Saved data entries
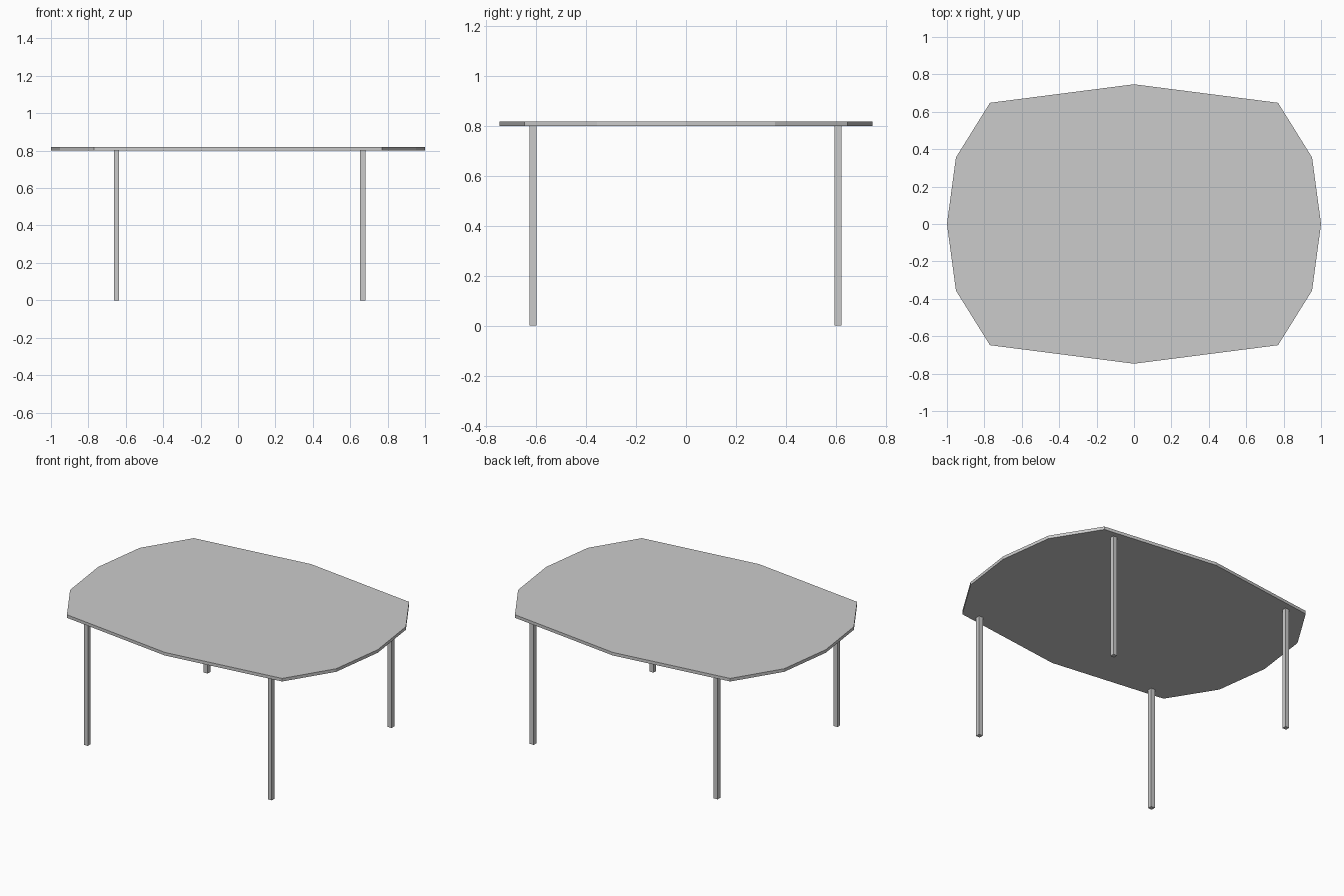
import bpy, bmesh

if "Cube" in bpy.data.objects:
    bpy.data.objects.remove(bpy.data.objects["Cube"])


def prism(name, outline, z0, z1):
    """Extrude a flat outline from z0 up to z1."""
    bm = bmesh.new()
    face = bm.faces.new([bm.verts.new((x, y, z0)) for x, y in outline])
    ext = bmesh.ops.extrude_face_region(bm, geom=[face])
    top = [v for v in ext["geom"] if isinstance(v, bmesh.types.BMVert)]
    bmesh.ops.translate(bm, verts=top, vec=(0, 0, z1 - z0))
    if not any(f.normal.z < -0.5 and f.calc_center_median().z < z0 + 1e-5 for f in bm.faces):
        bottom = [v for v in bm.verts if abs(v.co.z - z0) < 1e-6]
        # close the underside if the extrusion removed it
        if not any(all(v in bottom for v in f.verts) for f in bm.faces):
            bmesh.ops.contextual_create(bm, geom=bottom)
    bmesh.ops.recalc_face_normals(bm, faces=bm.faces)
    mesh = bpy.data.meshes.new(name)
    bm.to_mesh(mesh)
    bm.free()
    obj = bpy.data.objects.new(name, mesh)
    bpy.context.collection.objects.link(obj)
    return obj


# Tabletop: twelve-sided slab, mirrored from one quarter
quarter = [(1.0, 0.0), (0.952, 0.356), (0.77, 0.648), (0.0, 0.747)]
half = quarter + [(-x, y) for x, y in quarter[-2::-1]]
outline = half + [(x, -y) for x, y in half[-2:0:-1]]
prism("tabletop", outline, 0.80, 0.82)

# Four thin square legs
R = 0.014
for side, x in (("left", -0.649), ("right", 0.667)):
    for end, y in (("front", -0.614), ("back", 0.61)):
        square = [(x - R, y - R), (x + R, y - R), (x + R, y + R), (x - R, y + R)]
        prism(f"{end}_{side}_leg", square, 0.0, 0.80)
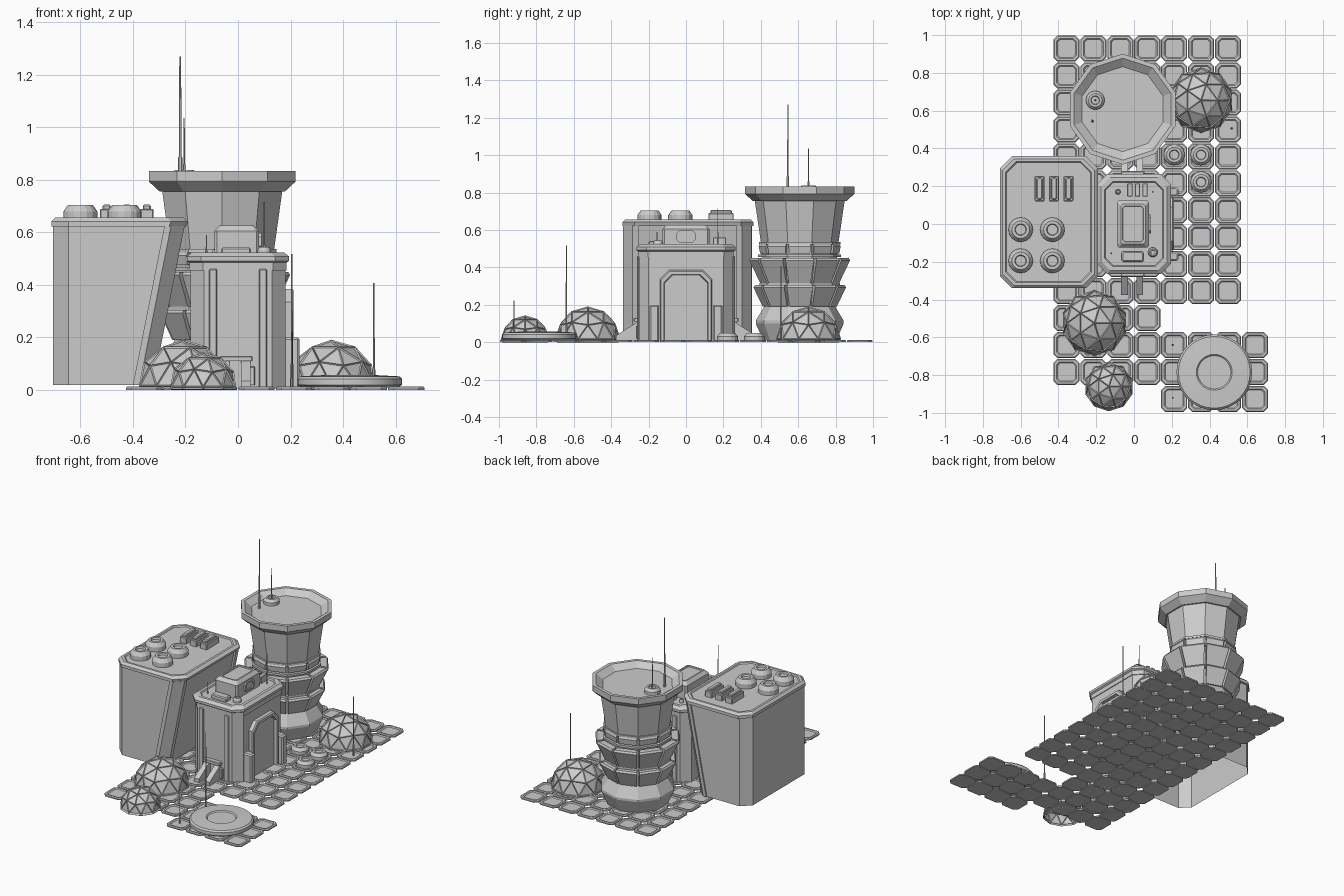
import bpy, bmesh
from math import sin, cos, pi
from mathutils import Vector

if "Cube" in bpy.data.objects:
    bpy.data.objects.remove(bpy.data.objects["Cube"])

def obj(name, bm, smooth=False):
    bmesh.ops.recalc_face_normals(bm, faces=bm.faces)
    me = bpy.data.meshes.new(name)
    bm.to_mesh(me)
    bm.free()
    o = bpy.data.objects.new(name, me)
    bpy.context.collection.objects.link(o)
    if smooth:
        bpy.ops.object.select_all(action='DESELECT')
        o.select_set(True)
        bpy.context.view_layer.objects.active = o
        bpy.ops.object.shade_smooth_by_angle()
    return o

def add_loft(bm, rings, bottom=True, top=True):
    vs = [[bm.verts.new(p) for p in r] for r in rings]
    n = len(vs[0])
    for a, b in zip(vs, vs[1:]):
        for i in range(n):
            j = (i + 1) % n
            bm.faces.new((a[i], a[j], b[j], b[i]))
    if bottom:
        bm.faces.new(vs[0][::-1])
    if top:
        bm.faces.new(vs[-1])

def loft(name, rings, bottom=True, top=True, smooth=False):
    bm = bmesh.new()
    add_loft(bm, rings, bottom, top)
    return obj(name, bm, smooth)

def octa(x0, x1, y0, y1, c, z):
    return [(x0 + c, y0, z), (x1 - c, y0, z), (x1, y0 + c, z), (x1, y1 - c, z),
            (x1 - c, y1, z), (x0 + c, y1, z), (x0, y1 - c, z), (x0, y0 + c, z)]

def circ(x, y, r, z, n, a0=0.0):
    return [(x + r * cos(a0 + 2 * pi * i / n), y + r * sin(a0 + 2 * pi * i / n), z) for i in range(n)]

def lathe(name, x, y, prof, n, a0=0.0, smooth=False):
    return loft(name, [circ(x, y, r, z, n, a0) for r, z in prof], smooth=smooth)

def box(name, x0, x1, y0, y1, z0, z1, c=0.006):
    # box with chamfered upright corners and top edge
    return loft(name, [octa(x0, x1, y0, y1, c, z0), octa(x0, x1, y0, y1, c, z1 - c),
                       octa(x0 + c, x1 - c, y0 + c, y1 - c, c, z1)])

def extrude(name, pts, d):
    return loft(name, [pts, [tuple(Vector(p) + Vector(d)) for p in pts]])

def antenna(name, x, y, z0, z1, r=0.004):
    h = z1 - z0
    lathe(name, x, y, [(r * 1.6, z0), (r * 1.6, z0 + h * .18), (r, z0 + h * .19), (r * .7, z1)], 6)

def vent(name, x, y, r, z0, h):
    lathe(name, x, y, [(r, z0), (r, z0 + h * .55), (r * .72, z0 + h), (r * .48, z0 + h),
                       (r * .42, z0 + h * .8), (r * .3, z0 + h * .8)], 16)

# ground tiles: chamfered, framed, recessed panels
P, H = 0.1427, 0.069
cells = [(c, r) for r in range(10) for c in range(7)]
cells += [(c, r) for r in (10, 11, 12) for c in range(4)]
cells += [(c, r) for r in (11, 12, 13) for c in range(4, 8)]
bm = bmesh.new()
for c, r in cells:
    x, y = -0.358 + c * P, 0.929 - r * P
    add_loft(bm, [octa(x - h, x + h, y - h, y + h, k, z) for h, k, z in (
        (H, .022, 0), (H, .022, .008), (H - .005, .02, .013), (H - .016, .016, .013), (H - .022, .013, .007))])
obj("ground_tiles", bm)

# large leaning block, open underneath
loft("large_block_walls", [octa(-.705, -.335, -.33, .345, .06, .02), octa(-.705, -.215, -.33, .345, .06, .63)], bottom=False)
loft("large_block_roof", [octa(-.71, -.198, -.34, .36, .065, .622), octa(-.71, -.19, -.34, .36, .065, .642),
                          octa(-.695, -.21, -.325, .345, .06, .657), octa(-.68, -.225, -.31, .33, .055, .657),
                          octa(-.675, -.23, -.305, .325, .055, .65)])
for s, yc in ((-1, -.33), (1, .345)):
    def corner(x, z):
        return [(x - .065, yc + s * .008, z), (x - .04, yc + s * .006, z), (x + .012, yc - s * .045, z),
                (x + .012, yc - s * .075, z), (x - .02, yc - s * .075, z), (x - .065, yc - s * .02, z)]
    loft("slanted_corner_column", [corner(-.335, .02), corner(-.215, .625)])
for x in (-.6, -.432):
    for y in (-.03, -.195):
        vent("large_roof_vent", x, y, .065, .648, .057)
for x in (-.5, -.424, -.347):
    box("large_roof_fin", x - .026, x + .026, .12, .255, .648, .69, .004)
    box("large_roof_fin_cap", x - .015, x + .015, .13, .245, .685, .706, .005)

# central gatehouse
loft("gatehouse_walls", [octa(-.18, .18, -.25, .25, .05, .005), octa(-.18, .18, -.25, .25, .05, .47)])
loft("gatehouse_roof", [octa(-.185, .185, -.255, .255, .052, .455), octa(-.185, .185, -.255, .255, .052, .485),
                        octa(-.195, .195, -.265, .265, .055, .492), octa(-.195, .195, -.265, .265, .055, .508),
                        octa(-.175, .175, -.245, .245, .048, .524), octa(-.155, .155, -.225, .225, .042, .524),
                        octa(-.15, .15, -.22, .22, .04, .515)])
loft("roof_house", [octa(-.09, .08, -.125, .125, .01, .515), octa(-.09, .08, -.125, .125, .01, .605),
                    octa(-.07, .06, -.105, .105, .01, .627), octa(-.06, .05, -.095, .095, .01, .627),
                    octa(-.058, .048, -.093, .093, .01, .62)])
def window(x, a, b):
    return [(x, y, z) for y, z in ((-a + .015, .565 - b), (a - .015, .565 - b), (a, .58 - b), (a, .55 + b),
                                   (a - .015, .565 + b), (-a + .015, .565 + b), (-a, .55 + b), (-a, .58 - b))]
loft("roof_house_window", [window(.075, .05, .032), window(.09, .05, .032), window(.09, .038, .022), window(.083, .038, .022)])
box("roof_hatch", -.065, .05, -.2, -.145, .515, .542)
for x in (-.022, .018, .058):
    box("small_roof_fin", x - .014, x + .014, .145, .215, .515, .56, .003)
vent("small_roof_vent", .1, -.15, .026, .515, .03)
vent("small_roof_vent", -.085, .17, .014, .515, .02)
antenna("gatehouse_mast", .1, .17, .515, .715, .003)
antenna("gatehouse_short_mast", -.12, -.155, .515, .59, .003)
for x in (-.095, .095):
    for y, d in ((-.25, -.012), (.25, .012)):
        box("wall_rib", x - .016, x + .016, min(y, y + d), max(y, y + d), .01, .46, .004)

# side doorway: arch frame with recessed door
def arch(x, w, h, c):
    return [(x, -w, .01), (x, w, .01), (x, w, h - c), (x, w - c, h), (x, c - w, h), (x, -w, h - c)]
loft("door_frame", [arch(.17, .14, .385, .05), arch(.205, .14, .385, .05), arch(.212, .134, .379, .048),
                    arch(.212, .118, .362, .043), arch(.192, .114, .358, .042)])
for y in (-.17, .17):
    box("door_buttress", .17, .235, y - .025, y + .025, .01, .2, .008)

# sloping ramps and small panel at the front and back
for s in (-1, 1):
    for x in (-.05, .03):
        extrude("sloped_strut", [(x - .018, s * .24, .01), (x - .018, s * .375, .01), (x - .018, s * .375, .035),
                                 (x - .018, s * .25, .115)], (.036, 0, 0))
    y = s * .26
    box("strut_lintel", -.07, .055, y - .02, y + .02, .11, .13, .004)
box("wall_panel", .03, .065, -.265, -.245, .02, .09, .004)

# round tower: ten-sided core with flared crown and dished top
TX, TY, N, A = -.06, .608, 10, pi / 2
lathe("tower_body", TX, TY, [(.195, .008), (.235, .1), (.235, .115), (.19, .19), (.19, .32), (.2, .45), (.207, .53),
                             (.24, .755), (.24, .77)], N, A)
lathe("tower_crown", TX, TY, [(.23, .755), (.25, .755), (.293, .793), (.293, .833), (.27, .833), (.225, .80)], N, A)

# tiers of separate armour panels around the tower
def tier(name, z0, r0, z1, r1, gap, t=.022):
    bm = bmesh.new()
    for i in range(N):
        a, b = A + 2 * pi * i / N, A + 2 * pi * (i + 1) / N
        def quad(r, z, t, g):
            res = []
            for rr in (r - t, r):
                p = Vector((rr * cos(a), rr * sin(a), z))
                q = Vector((rr * cos(b), rr * sin(b), z))
                res.append([p.lerp(q, g), p.lerp(q, 1 - g)])
            o = Vector((TX, TY, 0))
            return [v + o for v in (res[0][0], res[1][0], res[1][1], res[0][1])]
        add_loft(bm, [quad(r0, z0, t, gap), quad(r1, z1 - .012, t + .02, gap * .8), quad(r1 - .008, z1, t + .02, gap * .8)])
    obj(name, bm)
tier("tower_lower_panels", .19, .2, .305, .25, .06)
tier("tower_middle_panels", .315, .213, .45, .272, .06)
tier("tower_upper_panels", .475, .215, .525, .222, .08)
for z, r in ((.31, .215), (.462, .222), (.53, .218)):
    lathe("tower_ring", TX, TY, [(r, z - .007), (r, z + .007)], N, A)
vent("tower_roof_vent", -.205, .655, .05, .80, .038)
antenna("tower_short_mast", -.205, .655, .82, 1.035, .003)
antenna("tower_tall_mast", -.22, .545, .80, 1.27, .005)

# geodesic domes with raised struts
def dome(name, x, y, r, z):
    bm = bmesh.new()
    bmesh.ops.create_icosphere(bm, subdivisions=2, radius=r)
    bmesh.ops.translate(bm, verts=bm.verts, vec=(x, y, z))
    bmesh.ops.bisect_plane(bm, geom=bm.verts[:] + bm.edges[:] + bm.faces[:], plane_co=(0, 0, .005),
                           plane_no=(0, 0, -1), clear_outer=True)
    o = obj(name, bm)
    w = o.modifiers.new("struts", 'WIREFRAME')
    w.thickness = .011
    w.use_replace = False
    w.use_even_offset = False
    w.use_boundary = True
dome("dome_back", .355, .655, .168, .018)
dome("dome_front", -.21, -.525, .17, .016)
dome("dome_small", -.133, -.86, .126, .012)

# landing pad
lathe("landing_pad", .425, -.785, [(.185, .01), (.2, .02), (.2, .042), (.19, .052), (.095, .057), (.088, .05)], 32, smooth=True)

# ground vents and free-standing masts
for x, y in ((.213, .366), (.355, .366), (.355, .222)):
    vent("ground_vent", x, y, .056, .006, .044)
antenna("pad_tall_mast", .205, -.64, .005, .517)
antenna("pad_short_mast", .205, -.92, .005, .222, .003)
antenna("back_mast", .517, .507, .005, .407)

# TASK PROMPT
Only the lines from the start of the records above through the line containing "# close the" should be returned, exactly and with both ends, please; the pictures stay out.

# ANSWER FOR THIS EXERCISE
import bpy, bmesh

if "Cube" in bpy.data.objects:
    bpy.data.objects.remove(bpy.data.objects["Cube"])


def prism(name, outline, z0, z1):
    """Extrude a flat outline from z0 up to z1."""
    bm = bmesh.new()
    face = bm.faces.new([bm.verts.new((x, y, z0)) for x, y in outline])
    ext = bmesh.ops.extrude_face_region(bm, geom=[face])
    top = [v for v in ext["geom"] if isinstance(v, bmesh.types.BMVert)]
    bmesh.ops.translate(bm, verts=top, vec=(0, 0, z1 - z0))
    if not any(f.normal.z < -0.5 and f.calc_center_median().z < z0 + 1e-5 for f in bm.faces):
        bottom = [v for v in bm.verts if abs(v.co.z - z0) < 1e-6]
        # close the underside if the extrusion removed it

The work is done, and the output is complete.